Farcical, comical, imprudent. There is no other way to describe our 'respected' legislative body and 'honorable' lawmakers. Maldives supposedly has a presidential system, clearly separating the three powers of the state. But in Maldives the lines have been blurry at best amid the incessant battle for absolute political supremacy.
The now embattled president Abdulla Yameen Abdul Gayoom is a master at playing 'jump rope' with the lines of power. Yameen has rolled back many of the democratic gains seen in the archipelago since 2008, exploiting his majority in parliament and 'influence' over the judiciary to eliminate any who dared to oppose him.

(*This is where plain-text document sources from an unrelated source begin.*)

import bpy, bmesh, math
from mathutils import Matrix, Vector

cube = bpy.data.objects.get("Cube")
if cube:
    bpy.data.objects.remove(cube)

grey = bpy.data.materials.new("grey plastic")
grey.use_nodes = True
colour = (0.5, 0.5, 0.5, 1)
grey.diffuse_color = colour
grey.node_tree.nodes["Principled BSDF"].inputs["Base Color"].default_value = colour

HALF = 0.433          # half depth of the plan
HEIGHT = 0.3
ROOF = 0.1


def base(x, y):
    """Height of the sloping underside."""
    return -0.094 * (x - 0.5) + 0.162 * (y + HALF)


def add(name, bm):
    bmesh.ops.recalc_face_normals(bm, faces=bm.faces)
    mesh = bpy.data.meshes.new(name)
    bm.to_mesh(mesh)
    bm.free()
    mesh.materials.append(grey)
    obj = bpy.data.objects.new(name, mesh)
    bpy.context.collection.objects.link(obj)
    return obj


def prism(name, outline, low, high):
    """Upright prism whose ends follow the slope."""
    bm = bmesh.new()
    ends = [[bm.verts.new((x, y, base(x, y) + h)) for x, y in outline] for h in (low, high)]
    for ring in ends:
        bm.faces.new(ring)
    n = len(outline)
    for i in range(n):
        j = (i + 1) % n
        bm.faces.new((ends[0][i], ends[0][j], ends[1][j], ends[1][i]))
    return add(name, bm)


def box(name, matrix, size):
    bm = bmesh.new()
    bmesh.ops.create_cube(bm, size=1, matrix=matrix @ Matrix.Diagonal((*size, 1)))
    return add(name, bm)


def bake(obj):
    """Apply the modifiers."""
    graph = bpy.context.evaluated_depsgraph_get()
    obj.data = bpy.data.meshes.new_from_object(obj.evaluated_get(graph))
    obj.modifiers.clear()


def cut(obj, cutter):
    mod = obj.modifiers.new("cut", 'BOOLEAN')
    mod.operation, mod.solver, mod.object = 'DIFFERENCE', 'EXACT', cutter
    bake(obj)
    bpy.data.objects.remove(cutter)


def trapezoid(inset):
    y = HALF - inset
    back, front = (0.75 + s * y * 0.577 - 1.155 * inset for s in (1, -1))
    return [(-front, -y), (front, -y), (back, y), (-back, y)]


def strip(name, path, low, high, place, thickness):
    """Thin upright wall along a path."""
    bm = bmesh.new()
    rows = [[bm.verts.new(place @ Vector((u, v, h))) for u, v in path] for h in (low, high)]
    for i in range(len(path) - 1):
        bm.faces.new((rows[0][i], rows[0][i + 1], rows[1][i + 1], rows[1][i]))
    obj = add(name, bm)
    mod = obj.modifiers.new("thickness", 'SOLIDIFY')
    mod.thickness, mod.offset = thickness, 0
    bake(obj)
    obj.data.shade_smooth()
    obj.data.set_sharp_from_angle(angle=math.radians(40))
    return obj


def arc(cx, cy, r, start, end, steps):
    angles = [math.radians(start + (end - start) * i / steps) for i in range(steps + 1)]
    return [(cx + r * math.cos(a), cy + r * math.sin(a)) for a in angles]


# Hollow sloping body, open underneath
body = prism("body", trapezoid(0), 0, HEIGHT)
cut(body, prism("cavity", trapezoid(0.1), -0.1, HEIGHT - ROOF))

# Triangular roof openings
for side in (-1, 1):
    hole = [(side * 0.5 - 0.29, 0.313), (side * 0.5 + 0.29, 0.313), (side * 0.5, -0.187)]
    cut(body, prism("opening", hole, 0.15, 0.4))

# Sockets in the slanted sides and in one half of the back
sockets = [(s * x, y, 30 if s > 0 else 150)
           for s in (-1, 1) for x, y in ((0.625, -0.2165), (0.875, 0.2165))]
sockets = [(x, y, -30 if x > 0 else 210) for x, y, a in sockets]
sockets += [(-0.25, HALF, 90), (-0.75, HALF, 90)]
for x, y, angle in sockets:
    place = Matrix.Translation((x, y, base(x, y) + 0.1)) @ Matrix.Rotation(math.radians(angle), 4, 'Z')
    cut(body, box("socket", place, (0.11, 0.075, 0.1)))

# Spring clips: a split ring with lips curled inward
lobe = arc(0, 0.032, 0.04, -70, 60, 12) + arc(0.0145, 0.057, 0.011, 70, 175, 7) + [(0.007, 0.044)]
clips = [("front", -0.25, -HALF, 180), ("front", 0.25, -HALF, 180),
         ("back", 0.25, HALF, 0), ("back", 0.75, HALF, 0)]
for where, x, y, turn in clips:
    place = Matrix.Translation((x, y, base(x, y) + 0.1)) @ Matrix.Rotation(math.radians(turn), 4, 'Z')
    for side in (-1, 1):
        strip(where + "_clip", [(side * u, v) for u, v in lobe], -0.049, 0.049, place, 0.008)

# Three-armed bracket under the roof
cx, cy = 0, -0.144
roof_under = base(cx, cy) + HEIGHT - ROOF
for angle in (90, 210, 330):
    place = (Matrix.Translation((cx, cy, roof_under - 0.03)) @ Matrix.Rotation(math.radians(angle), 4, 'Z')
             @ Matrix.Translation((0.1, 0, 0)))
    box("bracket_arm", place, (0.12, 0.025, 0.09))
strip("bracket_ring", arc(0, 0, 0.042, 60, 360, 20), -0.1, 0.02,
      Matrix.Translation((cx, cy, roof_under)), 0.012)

But the parliament has been the vanguard of his ruthless juggernaut, rubber stamping his every whim. When he needed foreign investors to fund his ambitious infrastructure development plans, the parliament devised a foreign land ownership law. When Yameen needed absolute control of the country's apex court, the parliament obliged by reducing the bench from seven to five. When local media became too irksome for his liking, a new defamation law emerged with heavy fines imposed on journalists and social media users. When the opposition took to the streets, the parliament revised the law to quell protests in the capital. All without debate, argument or question.
Despite the farce the country's legislative body has become, one must be inclined to give credit where its due. Our parliament is reliably unreliable. When we believe that our lawmakers are at their despicable worst, they prove us wrong by stooping to an all new low.
On Tuesday, the parliament amid the continued boycott by opposition lawmakers rubber-stamped the latest government move tailor-made to quash what it continues to describe as a coup.
First, it signed off on the controversial anti-defection law. The mouthpiece lawmakers of president Yameen during the 'debate' said the law was necessary to protect the integrity of the parliament and end corruption. According to the draft law, lawmakers elected on party tickets would lose their respective seats if they quit, change or are dismissed from the party. However, the law would not apply to independent members if they sign for a particular party.
Truly honorable and a welcome move for the island nation where lawmakers are 'auctioned' off to the highest bidder. However, no law would make it as close as to the parliament steps without an ulterior motive.
The draft law was submitted in the wake of a top court stay order the relevant institutions to hold off on the reinstatement of a dozen opposition lawmakers disqualified over an earlier anti-defection ruling.
The island nation has been embroiled in fresh political turmoil after the Supreme Court on February 1 ordered the immediate release of jailed political leaders including self-exiled former president Mohamed Nasheed.
The court had also annulled its anti-defection ruling and ordered the country's electoral watchdog to re-instate the dozen rebel government lawmakers disqualified over the ruling. The Supreme Court said the anti-defection ruling was issued as a temporary solution to the constitutional dispute case filed by the state but insisted that the relevant authorities have failed to bring to effect an anti-defection law specified in the ruling.
After the government controlled parliament earlier Monday voted to accept the draft law, the parliamentary committee had revised it to make it effective from July 13, 2017 - the same day the top court had issued its original anti-defection ruling.
Problem solved. The dozen thorns in president Yameen's side removed. Parliament majority secured.
Next up on Tuesday was the conundrum of the two 'rouge' judges behind the February 1 order. The amendment to the Judges Act carefully scripted to remove the two Supreme Court judges arrested under the state of emergency over the alleged plot to overthrow the government.
According to the amendment, judges convicted of a criminal offence would be automatically removed from office.
The amendment said a judge convicted of a criminal offence would be removed with immediate effect after the sentence. The amendment was also designed to bypass the constitutional article on removal of judges arguing that it does not relate to the conduct of judges.
The amendment said the judicial service commission (JSC) must suspend the judge with pay following his or her arrest. However, once the judge is formally charged he or she would cease to receive pay while he or she would be immediately removed from office if convicted.
The ruling party in its amendment has also limited the time for appeal. A convicted judge must file the first appeal within 10 days while first appellate court is given 30 days to arrive at a sentence. The same time frame has been afforded to the Supreme Court as the last stage of appeal.
But again to give credit where it's due, the ruling party had not even made an attempt to hide its intentions.
"The reason for proposing such an amendment is to ensure such an incident does not occur and those responsible are held properly accountable for their actions," party's deputy leader Abdul Raheem Abdulla said adding, "while the top court judges were in association of former presidents and others to overthrow the government we cannot take legal action against them under the current law."
As Tuesday so aptly gave testament, the incumbent government doesn't necessarily break laws. Or even bend them. It gets the parliament to make new ones even if the need is to address a single person or a particular situation. As long as its in the government's interest regardless of the consequences or reverberations it causes throughout the entire governing system.
These so-called new laws are truly laughable. So the government must expect and indeed forgive the people for laughing.